Go through the material and copy each line in which the word "handle" shows up.
- Opening Delimiter -
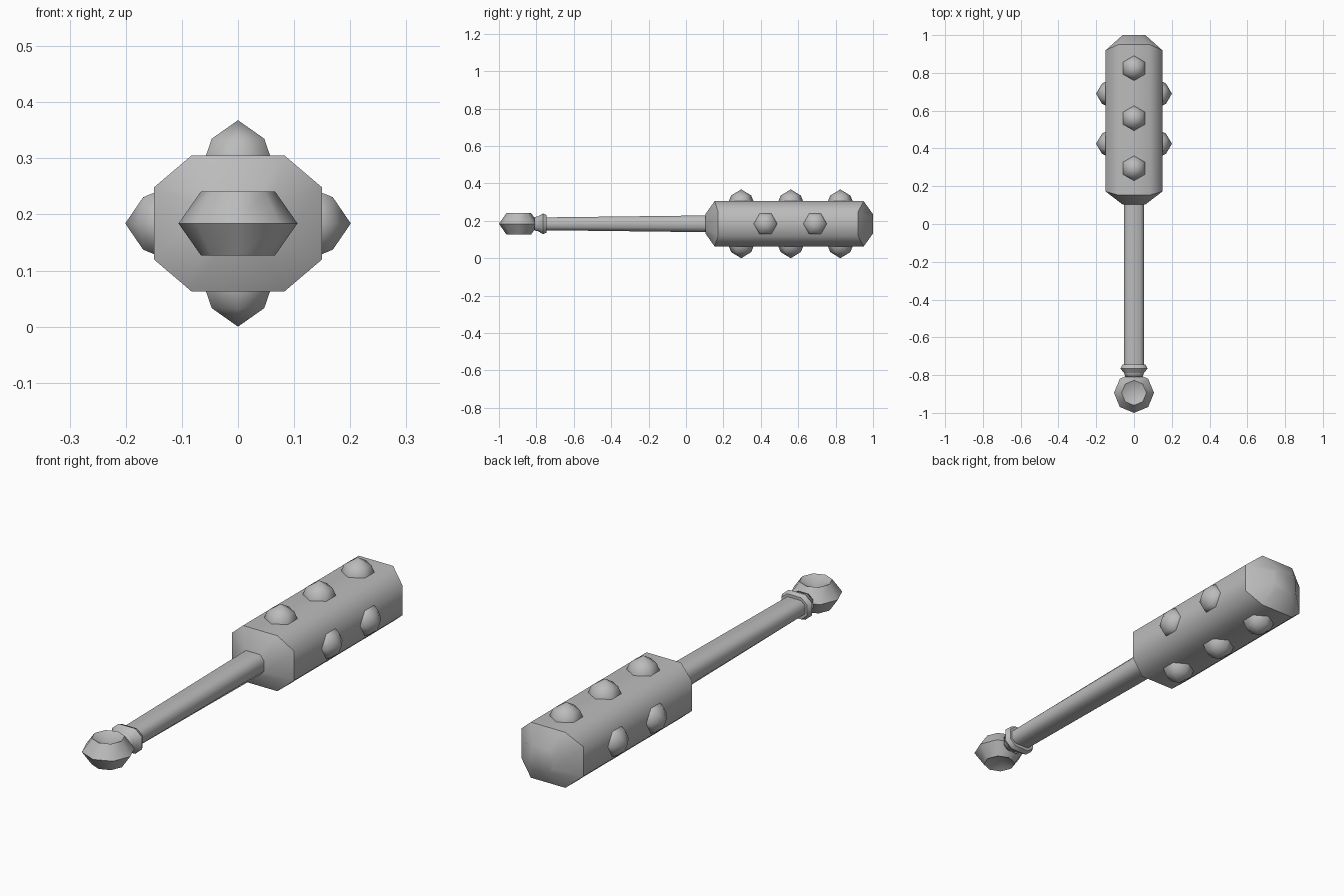
import bpy, bmesh
from math import sin, cos, tau
from mathutils import Vector, Matrix

cube = bpy.data.objects.get("Cube")
if cube:
    bpy.data.objects.remove(cube, do_unlink=True)

MID = 0.184  # height of the long axis

grey = bpy.data.materials.new("grey metal")
grey.use_nodes = True
grey.diffuse_color = (0.5, 0.5, 0.5, 1)
grey.node_tree.nodes["Principled BSDF"].inputs["Base Color"].default_value = (0.5, 0.5, 0.5, 1)


def loft(name, rings, sharp=(), matrix=Matrix()):
    """Skin a list of rings; a one-point ring is a tip, rings listed in sharp keep hard edges."""
    bm = bmesh.new()
    loops = [[bm.verts.new(matrix @ Vector(p)) for p in ring] for ring in rings]
    for a, b in zip(loops, loops[1:]):
        n = max(len(a), len(b))
        for i in range(n):
            j = (i + 1) % n
            corners = [a[i % len(a)], a[j % len(a)], b[j % len(b)], b[i % len(b)]]
            bm.faces.new(list(dict.fromkeys(corners)))
    for end in (loops[0], loops[-1]):
        if len(end) > 1:
            bm.faces.new(end)
    for k in sharp:
        for i, v in enumerate(loops[k]):
            bm.edges.get((v, loops[k][i - 1])).smooth = False
    for f in bm.faces:
        f.smooth = True
    bmesh.ops.recalc_face_normals(bm, faces=bm.faces)
    mesh = bpy.data.meshes.new(name)
    bm.to_mesh(mesh)
    bm.free()
    mesh.materials.append(grey)
    ob = bpy.data.objects.new(name, mesh)
    ob.location.z = MID
    bpy.context.collection.objects.link(ob)
    return ob


def octagon(y_side, y_top, hx, cx, hz, cz):
    """Chamfered rectangle across the long axis; side and top corners may sit at different y."""
    quarter = [(1, 1), (-1, 1), (-1, -1), (1, -1)]
    points = []
    for sx, sz in quarter:
        pair = [(sx * hx, y_side, sz * cz), (sx * cx, y_top, sz * hz)]
        points += pair if sx * sz > 0 else pair[::-1]
    return points


def circle(r, z, n):
    return [(r * cos(tau * i / n), r * sin(tau * i / n), z) for i in range(n)]


# Chamfered club head with tapered ends
head_size = (0.15, 0.083, 0.121, 0.064)
end_size = (0.06, 0.036, 0.051, 0.026)
loft("club_head", [octagon(0.103, 0.103, *end_size),
                   octagon(0.172, 0.153, *head_size),
                   octagon(0.92, 0.95, *head_size),
                   octagon(1.0, 1.0, *end_size)], sharp=(1, 2))

# Slightly tapered handle
loft("handle", [octagon(-0.78, -0.78, 0.053, 0.033, 0.034, 0.017),
                octagon(0.13, 0.13, 0.054, 0.034, 0.045, 0.022)], sharp=(0, 1))

# Flared collar between handle and pommel
collar = [(-0.81, 0.045, 0.036), (-0.79, 0.052, 0.04),
          (-0.765, 0.072, 0.055), (-0.745, 0.062, 0.047)]
loft("collar", [octagon(y, y, hx, hx * 0.55, hz, hz * 0.5) for y, hx, hz in collar],
     sharp=(1, 2, 3))

# Faceted pommel with dished top and bottom
pommel = loft("pommel", [[(0, 0, -0.025)], circle(0.066, -0.057, 8), circle(0.106, 0, 8),
                         circle(0.066, 0.057, 8), [(0, 0, 0.025)]], sharp=(1, 2, 3))
pommel.location.y = -0.894

# Domed six-sided studs: three above and below, two on each side
stud = [circle(0.067, -0.01, 6), circle(0.066, 0, 6), circle(0.054, 0.03, 6), [(0, 0, 0.063)]]
side_stud = [circle(0.064, -0.01, 6), circle(0.063, 0, 6), circle(0.054, 0.019, 6), [(0, 0, 0.051)]]
upright = Matrix.Rotation(tau / 4, 4, "Z")
for sign, where, side in ((1, "top", "left"), (-1, "bottom", "right")):
    turn = Matrix.Rotation(0 if sign > 0 else tau / 2, 4, "Y")
    for i, y in enumerate((0.295, 0.56, 0.825)):
        place = Matrix.Translation((0, y, sign * 0.121))
        loft(f"{where}_stud_{i + 1}", stud, matrix=place @ turn @ upright)
    for i, y in enumerate((0.425, 0.69)):
        place = Matrix.Translation((sign * 0.15, y, 0))
        loft(f"{side}_stud_{i + 1}", side_stud,
             matrix=place @ Matrix.Rotation(sign * tau / 4, 4, "Y") @ upright)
- Closing Delimiter -
Answer for the task ->
# Slightly tapered handle
loft("handle", [octagon(-0.78, -0.78, 0.053, 0.033, 0.034, 0.017),
# Flared collar between handle and pommel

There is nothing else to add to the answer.